However, in comparison to other cities I visited in Lithuania, the changes in Siauliai seems to come slower. Well, being industrial city of mostly "wrong" industry for new times of market economy it has to take some time to switch to new products and technologies. But Siauliai with great location on crossroads of main highways and railways, qualified labour market, local university and free economic zone established on the area of former Soviet military air force base should develop very fast soon, I am sure. So, you may no longer see grey Vilniaus street and downtown.
I was surprised to read the writing in Russian displayed at local florist's in Vilniaus Street. It's said: "giving a flower to a woman you prove that you love her." There is also the same writing in Lithuanian.
As I know, giving a flower to woman as a sign of love or just respect is a local custom not only in Siauliai but at least in what is called Eastern Europe. Indeed, I have seen a young guy with a cut flower in hand waiting probably for a woman under the Cockerel Clock - popular, easy to find and centrally located place for a date or meeting.
The elderly women in Siauliai used to wear black-grey clothes and a bright, colorful kerchief in 2004. Well, I have never seen any young woman in kerchief over her neck amd head. I have also seen quite numerous old women carrying heavy shoppings in plastic bags.
Well, in old traditional family a woman does and carry shoppings unless she has a car and driving licence to drive for shopping. I have seen very few women driving a car in Lithuania. And as a price for gas/fuel is the same as in Western Europe (that means some double US price) and salaries are a few times lower driving a car seems to be expensive.
We were talking a bit with very friendly young Lithuanians in Siauliai. I've got to know that there is an university in town. That's why I could see quite many young people on streets.
I didn't know what to visit except the cathedral as my three travel books to Lithuania almost completely skipped Siauliai. First I asked two women sitting by the next table in Kapitonas Morganas restauranas. They were very nice visitors from Vilnius but didn't know anything except of the nearby Hill of Crosses they were going to visit. Later on, before leaving the town we met one woman and three guys - students of local university - in Presto cafe. They all could speak English and after some talks and good laugh two of them offered us one hour walking tour around town. Well, couldn't we meet them earlier? Unfortunately we had to leave to the Hill of Crosses that time. Anyway, we exchanged our e-mails and I surely talked them about VT, haha.

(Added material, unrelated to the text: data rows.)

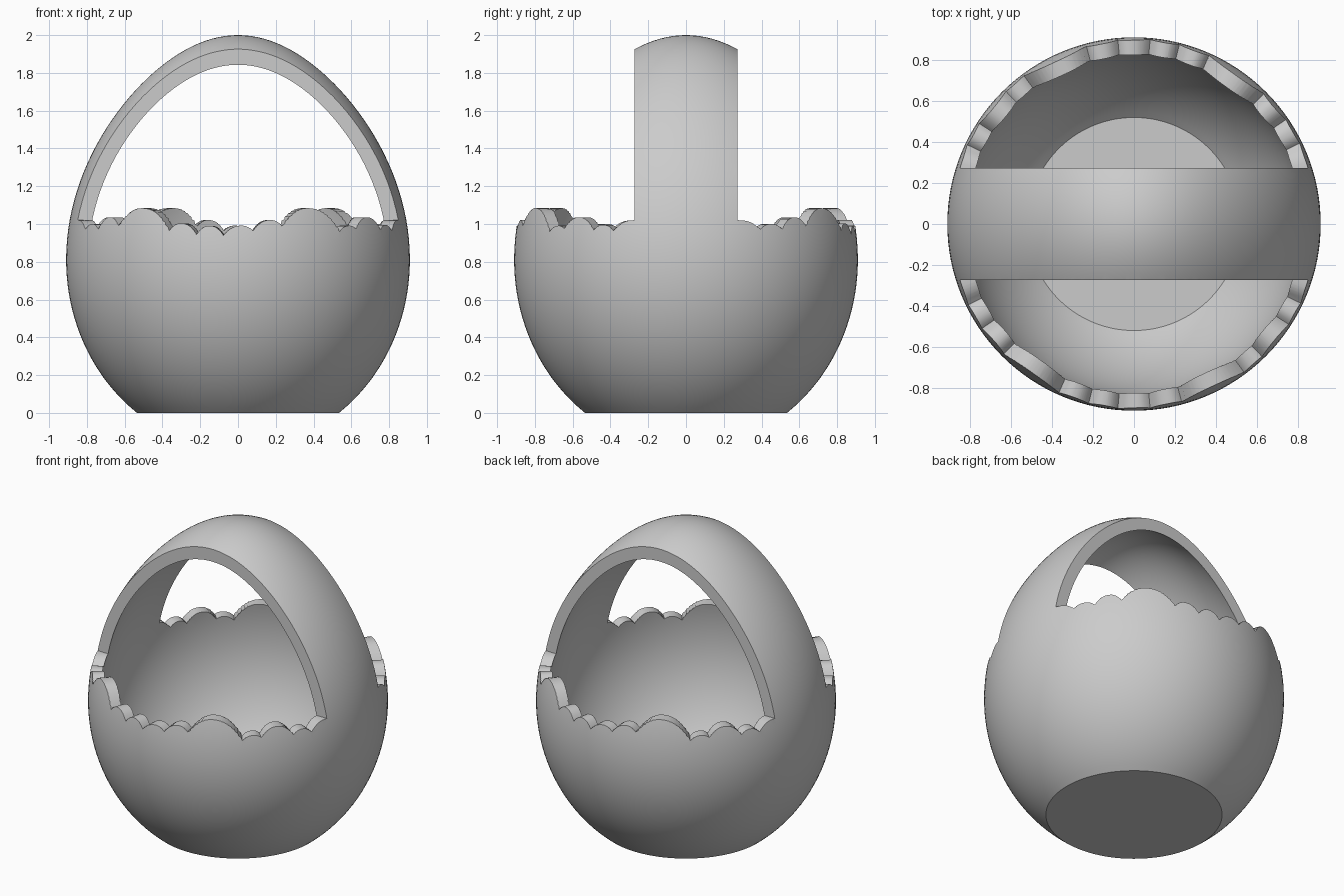
import bpy, bmesh, math

if "Cube" in bpy.data.objects:
    bpy.data.objects.remove(bpy.data.objects["Cube"])

SEG, RINGS = 128, 56
MID = 0.81            # height of the widest ring
HANDLE = 0.272        # half width of the handle

grey = bpy.data.materials.new("plain grey")
grey.diffuse_color = (0.6, 0.6, 0.6, 1)
grey.use_nodes = True
grey.node_tree.nodes["Principled BSDF"].inputs["Base Color"].default_value = grey.diffuse_color


def new_object(name, bm):
    bmesh.ops.recalc_face_normals(bm, faces=bm.faces[:])
    me = bpy.data.meshes.new(name)
    bm.to_mesh(me)
    bm.free()
    ob = bpy.data.objects.new(name, me)
    bpy.context.collection.objects.link(ob)
    return ob


def egg_profile(radius, up, down, floor):
    """Half outline of an egg with a flat base, from the floor to the tip."""
    start = -math.asin((MID - floor) / down)
    pts = []
    for i in range(RINGS):
        a = start + (math.pi / 2 - start) * i / RINGS
        s = math.sin(a)
        taper = 1 - 0.16 * s * s if s > 0 else 1
        pts.append((radius * math.cos(a) * taper, MID + s * (up if s > 0 else down)))
    return pts, MID + up


def egg(name, radius, up, down, floor):
    pts, tip = egg_profile(radius, up, down, floor)
    bm = bmesh.new()
    rings = [[bm.verts.new((r * math.cos(2 * math.pi * k / SEG),
                            r * math.sin(2 * math.pi * k / SEG), z))
              for k in range(SEG)] for r, z in pts]
    top = bm.verts.new((0, 0, tip))
    bm.faces.new(rings[0])
    for k in range(SEG):
        n = (k + 1) % SEG
        for a, b in zip(rings, rings[1:]):
            bm.faces.new((a[k], a[n], b[n], b[k]))
        bm.faces.new((rings[-1][k], rings[-1][n], top))
    return new_object(name, bm)


# Scalloped rim: valley (angle from the front, height) and the crest after it
VALLEYS = [(-64, .972), (-55.5, .972), (-45, .99), (-24, .965), (-14.2, .945),
           (-5, .94), (5, .965), (15, .99), (36.6, .96), (44, .975),
           (57, .968), (64.6, .965)]
CRESTS = [1.0, 1.035, 1.083, 1.003, .99, .99, 1.02, 1.083, .99, 1.035, .995]
END, END_Z = 72, 1.02


def rim_points():
    pts = [(-78, END_Z)]
    n = 8
    a0, z0 = VALLEYS[0]
    for i in range(n):                       # half scallop beside the handle
        u = i / n
        pts.append((-END + (a0 + END) * u, z0 + (END_Z - z0) * math.sqrt(1 - .9 * u * u) * (1 - u ** 4)))
    for (a0, z0), (a1, z1), c in zip(VALLEYS, VALLEYS[1:], CRESTS):
        for i in range(2 * n):
            t = i / (2 * n)
            u = 2 * t - 1
            pts.append((a0 + (a1 - a0) * t, z0 + (z1 - z0) * t + (c - (z0 + z1) / 2) * (1 - abs(u) ** 2.3)))
    a0, z0 = VALLEYS[-1]
    for i in range(n + 1):                   # half scallop on the other side
        u = 1 - i / n
        pts.append((END + (a0 - END) * u, z0 + (END_Z - z0) * math.sqrt(1 - .9 * u * u) * (1 - u ** 4)))
    pts.append((78, END_Z))
    return pts


def opening(name, turn):
    """Solid that clears the space beside the handle, above the scalloped rim."""
    bm = bmesh.new()
    cols = []
    for deg, z in rim_points():
        a = math.radians(deg)
        col = []
        for r, h in ((HANDLE / math.cos(a), z), (1.6, z), (1.6, 2.4), (HANDLE / math.cos(a), 2.4)):
            col.append(bm.verts.new((turn * r * math.sin(a), -turn * r * math.cos(a), h)))
        cols.append(col)
    for a, b in zip(cols, cols[1:]):
        for i in range(4):
            j = (i + 1) % 4
            bm.faces.new((a[i], a[j], b[j], b[i]))
    bm.faces.new(cols[0])
    bm.faces.new(cols[-1])
    return new_object(name, bm)


# Egg shaped basket, hollowed out and opened on both sides of the handle
basket = egg("egg_basket", 0.91, 1.19, 1.001, 0.0)
cutters = [egg("hollow_cutter", 0.838, 1.115, 0.93, 0.08),
           opening("front_opening_cutter", 1), opening("back_opening_cutter", -1)]
for c in cutters:
    mod = basket.modifiers.new(c.name, 'BOOLEAN')
    mod.operation = 'DIFFERENCE'
    mod.solver = 'EXACT'
    mod.object = c
    c.hide_render = True

# Bake the cuts, then remove the cutters
deps = bpy.context.evaluated_depsgraph_get()
cut_mesh = bpy.data.meshes.new_from_object(basket.evaluated_get(deps))
basket.modifiers.clear()
basket.data = cut_mesh
for c in cutters:
    bpy.data.objects.remove(c)
cut_mesh.materials.clear()
cut_mesh.materials.append(grey)

bpy.ops.object.select_all(action='DESELECT')
basket.select_set(True)
bpy.context.view_layer.objects.active = basket
bpy.ops.object.shade_smooth_by_angle(angle=math.radians(30))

if you ever come to Lithuania, try to learn some useful phrases.
good morning= labas rytas
good evening=labas vakaras
good night=labos nakties
how are you= kaip tu?
i am fine= as gerai
i want.....=as noriu
i want to drink= as noriu gerti
i want to eat= as noriu valgyti
where is the bus station= kur yra autobusu stotis?
where is the police office = kur yra policijos ofisas?
where could i exchange the currency=kur as galeciau pasikeisti valiuta?
whats the time= koks laikas?
i need to find a hote =man reikia viesbucio !
how much cost the night = kiek kainuoja naktis?
nice words for men who wants to "hunt" a lithuanian here :
you are very beautiful= tu labai grazi
i like you a lot= tu man patinki.
would you like to be my g'f = ar noretum buti mano mergina?
I am a very good man= as labai geras vyras.
I want to make you my queen= noriu padaryti tave savo karaliene :)
good bye= viso gero
good luck= sekmes
The place and impression it gives, the spirit it's carrying , it's really worth visiting.
I would suggest browsing the links given below for getting introduced to amazing history and photos of this place.
HILL of Crosses:
This traffic sign seems to be unique to Lithuania. This is the only country where I have ever seen this sign. Apparently this round black dot means that you should pay special attention.